Data records:

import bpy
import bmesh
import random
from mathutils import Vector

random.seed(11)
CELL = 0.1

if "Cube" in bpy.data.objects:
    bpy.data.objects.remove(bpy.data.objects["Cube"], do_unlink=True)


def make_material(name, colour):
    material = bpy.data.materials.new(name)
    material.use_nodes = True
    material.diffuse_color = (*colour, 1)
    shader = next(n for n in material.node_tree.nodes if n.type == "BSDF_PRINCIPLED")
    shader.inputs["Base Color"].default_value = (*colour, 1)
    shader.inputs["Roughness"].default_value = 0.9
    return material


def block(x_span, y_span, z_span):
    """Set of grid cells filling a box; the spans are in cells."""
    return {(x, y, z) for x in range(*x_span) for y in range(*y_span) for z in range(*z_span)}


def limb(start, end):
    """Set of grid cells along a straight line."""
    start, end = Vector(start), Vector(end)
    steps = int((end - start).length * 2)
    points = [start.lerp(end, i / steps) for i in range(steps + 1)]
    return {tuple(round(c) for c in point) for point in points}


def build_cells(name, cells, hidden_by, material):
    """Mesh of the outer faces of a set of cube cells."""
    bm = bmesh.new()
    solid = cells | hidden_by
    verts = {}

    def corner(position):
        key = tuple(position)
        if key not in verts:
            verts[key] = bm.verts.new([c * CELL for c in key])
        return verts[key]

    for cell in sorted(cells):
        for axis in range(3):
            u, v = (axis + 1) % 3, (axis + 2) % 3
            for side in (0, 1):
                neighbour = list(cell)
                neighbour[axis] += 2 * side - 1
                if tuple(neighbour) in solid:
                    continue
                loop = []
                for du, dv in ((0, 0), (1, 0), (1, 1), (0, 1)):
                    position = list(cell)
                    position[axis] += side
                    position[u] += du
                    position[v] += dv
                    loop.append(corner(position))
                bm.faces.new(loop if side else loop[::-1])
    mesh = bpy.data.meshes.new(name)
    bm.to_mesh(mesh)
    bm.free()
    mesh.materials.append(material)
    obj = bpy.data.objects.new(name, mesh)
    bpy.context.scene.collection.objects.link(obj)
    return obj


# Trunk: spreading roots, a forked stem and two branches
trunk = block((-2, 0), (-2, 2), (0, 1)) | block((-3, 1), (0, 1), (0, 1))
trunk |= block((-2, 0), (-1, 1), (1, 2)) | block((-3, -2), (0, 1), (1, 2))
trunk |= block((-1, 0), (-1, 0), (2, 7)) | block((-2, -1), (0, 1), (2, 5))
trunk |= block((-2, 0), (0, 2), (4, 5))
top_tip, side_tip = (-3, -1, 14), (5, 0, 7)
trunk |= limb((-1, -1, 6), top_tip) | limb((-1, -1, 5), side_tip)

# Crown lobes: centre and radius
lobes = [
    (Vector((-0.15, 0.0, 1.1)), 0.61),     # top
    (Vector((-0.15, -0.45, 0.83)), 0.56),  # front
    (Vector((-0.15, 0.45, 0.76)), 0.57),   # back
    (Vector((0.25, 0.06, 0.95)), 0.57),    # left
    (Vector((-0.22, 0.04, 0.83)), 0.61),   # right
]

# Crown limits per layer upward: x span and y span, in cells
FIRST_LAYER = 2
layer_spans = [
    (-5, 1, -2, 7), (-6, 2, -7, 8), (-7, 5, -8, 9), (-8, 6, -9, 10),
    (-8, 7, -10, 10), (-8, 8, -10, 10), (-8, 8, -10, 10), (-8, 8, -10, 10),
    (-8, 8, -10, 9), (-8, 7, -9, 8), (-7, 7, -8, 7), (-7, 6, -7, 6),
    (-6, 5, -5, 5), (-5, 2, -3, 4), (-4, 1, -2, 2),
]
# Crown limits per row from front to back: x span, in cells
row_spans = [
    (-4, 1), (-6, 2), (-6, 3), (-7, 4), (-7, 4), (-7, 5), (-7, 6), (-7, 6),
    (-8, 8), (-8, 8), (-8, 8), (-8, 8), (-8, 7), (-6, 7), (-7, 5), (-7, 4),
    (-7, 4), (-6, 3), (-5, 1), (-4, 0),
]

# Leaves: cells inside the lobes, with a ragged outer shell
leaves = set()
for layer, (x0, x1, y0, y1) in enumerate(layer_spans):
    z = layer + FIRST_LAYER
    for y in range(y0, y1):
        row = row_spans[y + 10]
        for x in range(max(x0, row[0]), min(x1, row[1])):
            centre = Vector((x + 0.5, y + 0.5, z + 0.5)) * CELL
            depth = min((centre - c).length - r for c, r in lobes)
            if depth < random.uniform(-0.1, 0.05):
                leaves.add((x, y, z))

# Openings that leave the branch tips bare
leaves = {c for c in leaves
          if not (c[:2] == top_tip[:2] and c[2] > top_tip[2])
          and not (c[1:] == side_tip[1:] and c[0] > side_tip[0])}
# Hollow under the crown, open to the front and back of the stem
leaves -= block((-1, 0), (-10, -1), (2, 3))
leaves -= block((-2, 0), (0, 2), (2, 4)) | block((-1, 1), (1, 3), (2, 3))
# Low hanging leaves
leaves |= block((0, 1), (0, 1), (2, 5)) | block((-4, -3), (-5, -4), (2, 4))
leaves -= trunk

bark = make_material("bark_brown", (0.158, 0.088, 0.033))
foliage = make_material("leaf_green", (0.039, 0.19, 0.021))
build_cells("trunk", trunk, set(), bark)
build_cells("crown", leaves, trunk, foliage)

▶ **What the exercise asks**
How many lines in the records above contain the word "block"? Answer with the number alone.

▶ **Exercise solution**
8